● **ABOUT THIS TASK**
Each and every line below goes into your answer unchanged, but leave out the images.

● **RECORDED DATA**
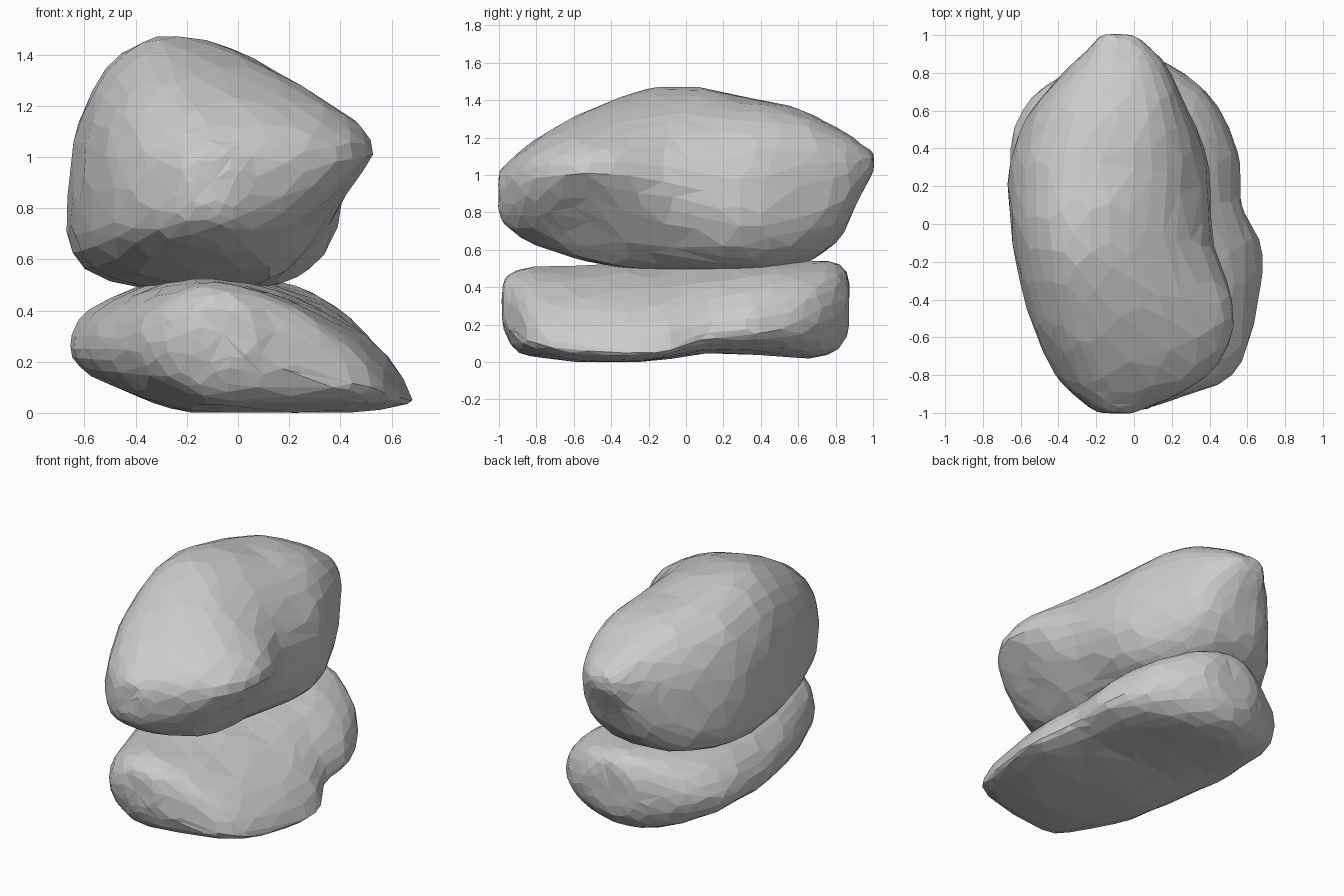
import bpy, bmesh, math, random
from mathutils import Vector, noise

if "Cube" in bpy.data.objects:
    bpy.data.objects.remove(bpy.data.objects["Cube"])

random.seed(4)
SIDES = 36      # points around each ring
STEPS = 4       # rings between two key sections


def catmull(a, b, c, d, t):
    return [0.5 * (2*q + (r-p)*t + (2*p-5*q+4*r-s)*t*t + (3*q-p-3*r+s)*t**3)
            for p, q, r, s in zip(a, b, c, d)]


def ring(sec, left_top, left_low):
    """Closed section built of four superellipse quarters."""
    y, xl, zl, xt, zt, xr, zr, xb, zb, right_top, right_low = sec
    pts = []
    corners = [((xr, zr), (xt, zt), right_top, 0), ((xt, zt), (xl, zl), left_top, 1),
               ((xl, zl), (xb, zb), left_low, 0), ((xb, zb), (xr, zr), right_low, 1)]
    for p0, p1, power, turn in corners:
        side, pole = (p1, p0) if turn else (p0, p1)
        for i in range(SIDES // 4):
            a = math.pi / 2 * i / (SIDES // 4)
            c, s = math.cos(a), math.sin(a)
            k = (c**power + s**power) ** (-1 / power) if c > 1e-6 else 1
            u, v = (s*k, c*k) if turn else (c*k, s*k)
            pts.append(Vector((pole[0] + (side[0]-pole[0])*u, y,
                               side[1] + (pole[1]-side[1])*v)))
    return pts


def rock(name, keys, left_top, left_low, ratio):
    keys = [keys[0]] + keys + [keys[-1]]
    secs = [catmull(*keys[i:i+4], t / STEPS)
            for i in range(len(keys) - 3) for t in range(STEPS)] + [keys[-1]]
    bm = bmesh.new()
    loops = [[bm.verts.new(p) for p in ring(s, left_top, left_low)] for s in secs]
    for a, b in zip(loops, loops[1:]):
        for i in range(SIDES):
            j = (i + 1) % SIDES
            bm.faces.new((a[i], a[j], b[j], b[i]))
    for lp in (loops[0], loops[-1]):
        bmesh.ops.poke(bm, faces=[bm.faces.new(lp)])
    bmesh.ops.recalc_face_normals(bm, faces=bm.faces)
    # worn edges, then chiselled unevenness
    for _ in range(2):
        bmesh.ops.smooth_vert(bm, verts=bm.verts, factor=0.5, use_axis_x=True,
                              use_axis_y=True, use_axis_z=True)
    bm.normal_update()
    for v in bm.verts:
        v.co += v.normal * (0.003 + 0.008 * noise.noise(v.co * 5) + random.uniform(-.003, .003))
        v.co.z = max(v.co.z, 0)
    me = bpy.data.meshes.new(name)
    bm.to_mesh(me)
    bm.free()
    ob = bpy.data.objects.new(name, me)
    bpy.context.collection.objects.link(ob)
    dec = ob.modifiers.new("facets", 'DECIMATE')
    dec.ratio = ratio
    return ob


# Section: y, left x z, top x z, right x z, bottom x z, right-top and right-low roundness
rock("lower_rock", [
    [-.98, -.18, .32, -.05, .43, .05, .28, -.05, .20, 2.2, 2.0],
    [-.92, -.28, .29, -.08, .48, .22, .18, -.08, .08, 2.0, 2.2],
    [-.80, -.38, .27, -.10, .51, .52, .11, -.05, .03, 1.6, 2.5],
    [-.50, -.50, .25, -.10, .52, .64, .07, -.10, .00, 1.55, 3.2],
    [-.15, -.60, .25, -.10, .53, .68, .06, -.10, .01, 1.6, 3.2],
    [.10, -.65, .25, -.10, .53, .57, .14, -.10, .05, 1.8, 2.6],
    [.40, -.66, .27, -.10, .54, .55, .17, -.10, .04, 2.0, 2.4],
    [.65, -.56, .27, -.10, .54, .42, .23, -.10, .02, 2.2, 2.4],
    [.80, -.36, .28, -.10, .53, .25, .27, -.10, .06, 2.3, 2.2],
    [.87, -.22, .30, -.05, .46, .12, .30, -.05, .16, 2.0, 2.0],
], 1.9, 1.9, 0.3)

rock("upper_rock", [
    [-1.0, -.18, .90, -.10, 1.01, -.01, .92, -.08, .81, 2.0, 2.0],
    [-.95, -.26, .88, -.10, 1.07, .11, .95, -.05, .73, 2.0, 1.9],
    [-.80, -.41, .86, -.12, 1.19, .40, .99, .02, .63, 1.9, 1.4],
    [-.50, -.55, .83, -.20, 1.36, .56, 1.01, .15, .53, 1.65, 0.9],
    [-.10, -.64, .82, -.24, 1.48, .42, .97, .05, .49, 1.65, 1.7],
    [.30, -.66, .82, -.22, 1.42, .40, .86, .00, .48, 2.0, 2.5],
    [.60, -.54, .85, -.18, 1.35, .29, .88, -.05, .52, 2.6, 2.5],
    [.80, -.37, .92, -.15, 1.25, .19, .95, -.10, .64, 2.8, 2.3],
    [.91, -.26, 1.00, -.10, 1.18, .11, 1.02, -.10, .84, 2.6, 2.0],
    [1.0, -.17, 1.07, -.09, 1.12, .01, 1.07, -.09, 1.03, 2.0, 2.0],
], 2.3, 4.2, 0.3)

● **RESPONSE AREA**
import bpy, bmesh, math, random
from mathutils import Vector, noise

if "Cube" in bpy.data.objects:
    bpy.data.objects.remove(bpy.data.objects["Cube"])

random.seed(4)
SIDES = 36      # points around each ring
STEPS = 4       # rings between two key sections


def catmull(a, b, c, d, t):
    return [0.5 * (2*q + (r-p)*t + (2*p-5*q+4*r-s)*t*t + (3*q-p-3*r+s)*t**3)
            for p, q, r, s in zip(a, b, c, d)]


def ring(sec, left_top, left_low):
    """Closed section built of four superellipse quarters."""
    y, xl, zl, xt, zt, xr, zr, xb, zb, right_top, right_low = sec
    pts = []
    corners = [((xr, zr), (xt, zt), right_top, 0), ((xt, zt), (xl, zl), left_top, 1),
               ((xl, zl), (xb, zb), left_low, 0), ((xb, zb), (xr, zr), right_low, 1)]
    for p0, p1, power, turn in corners:
        side, pole = (p1, p0) if turn else (p0, p1)
        for i in range(SIDES // 4):
            a = math.pi / 2 * i / (SIDES // 4)
            c, s = math.cos(a), math.sin(a)
            k = (c**power + s**power) ** (-1 / power) if c > 1e-6 else 1
            u, v = (s*k, c*k) if turn else (c*k, s*k)
            pts.append(Vector((pole[0] + (side[0]-pole[0])*u, y,
                               side[1] + (pole[1]-side[1])*v)))
    return pts


def rock(name, keys, left_top, left_low, ratio):
    keys = [keys[0]] + keys + [keys[-1]]
    secs = [catmull(*keys[i:i+4], t / STEPS)
            for i in range(len(keys) - 3) for t in range(STEPS)] + [keys[-1]]
    bm = bmesh.new()
    loops = [[bm.verts.new(p) for p in ring(s, left_top, left_low)] for s in secs]
    for a, b in zip(loops, loops[1:]):
        for i in range(SIDES):
            j = (i + 1) % SIDES
            bm.faces.new((a[i], a[j], b[j], b[i]))
    for lp in (loops[0], loops[-1]):
        bmesh.ops.poke(bm, faces=[bm.faces.new(lp)])
    bmesh.ops.recalc_face_normals(bm, faces=bm.faces)
    # worn edges, then chiselled unevenness
    for _ in range(2):
        bmesh.ops.smooth_vert(bm, verts=bm.verts, factor=0.5, use_axis_x=True,
                              use_axis_y=True, use_axis_z=True)
    bm.normal_update()
    for v in bm.verts:
        v.co += v.normal * (0.003 + 0.008 * noise.noise(v.co * 5) + random.uniform(-.003, .003))
        v.co.z = max(v.co.z, 0)
    me = bpy.data.meshes.new(name)
    bm.to_mesh(me)
    bm.free()
    ob = bpy.data.objects.new(name, me)
    bpy.context.collection.objects.link(ob)
    dec = ob.modifiers.new("facets", 'DECIMATE')
    dec.ratio = ratio
    return ob


# Section: y, left x z, top x z, right x z, bottom x z, right-top and right-low roundness
rock("lower_rock", [
    [-.98, -.18, .32, -.05, .43, .05, .28, -.05, .20, 2.2, 2.0],
    [-.92, -.28, .29, -.08, .48, .22, .18, -.08, .08, 2.0, 2.2],
    [-.80, -.38, .27, -.10, .51, .52, .11, -.05, .03, 1.6, 2.5],
    [-.50, -.50, .25, -.10, .52, .64, .07, -.10, .00, 1.55, 3.2],
    [-.15, -.60, .25, -.10, .53, .68, .06, -.10, .01, 1.6, 3.2],
    [.10, -.65, .25, -.10, .53, .57, .14, -.10, .05, 1.8, 2.6],
    [.40, -.66, .27, -.10, .54, .55, .17, -.10, .04, 2.0, 2.4],
    [.65, -.56, .27, -.10, .54, .42, .23, -.10, .02, 2.2, 2.4],
    [.80, -.36, .28, -.10, .53, .25, .27, -.10, .06, 2.3, 2.2],
    [.87, -.22, .30, -.05, .46, .12, .30, -.05, .16, 2.0, 2.0],
], 1.9, 1.9, 0.3)

rock("upper_rock", [
    [-1.0, -.18, .90, -.10, 1.01, -.01, .92, -.08, .81, 2.0, 2.0],
    [-.95, -.26, .88, -.10, 1.07, .11, .95, -.05, .73, 2.0, 1.9],
    [-.80, -.41, .86, -.12, 1.19, .40, .99, .02, .63, 1.9, 1.4],
    [-.50, -.55, .83, -.20, 1.36, .56, 1.01, .15, .53, 1.65, 0.9],
    [-.10, -.64, .82, -.24, 1.48, .42, .97, .05, .49, 1.65, 1.7],
    [.30, -.66, .82, -.22, 1.42, .40, .86, .00, .48, 2.0, 2.5],
    [.60, -.54, .85, -.18, 1.35, .29, .88, -.05, .52, 2.6, 2.5],
    [.80, -.37, .92, -.15, 1.25, .19, .95, -.10, .64, 2.8, 2.3],
    [.91, -.26, 1.00, -.10, 1.18, .11, 1.02, -.10, .84, 2.6, 2.0],
    [1.0, -.17, 1.07, -.09, 1.12, .01, 1.07, -.09, 1.03, 2.0, 2.0],
], 2.3, 4.2, 0.3)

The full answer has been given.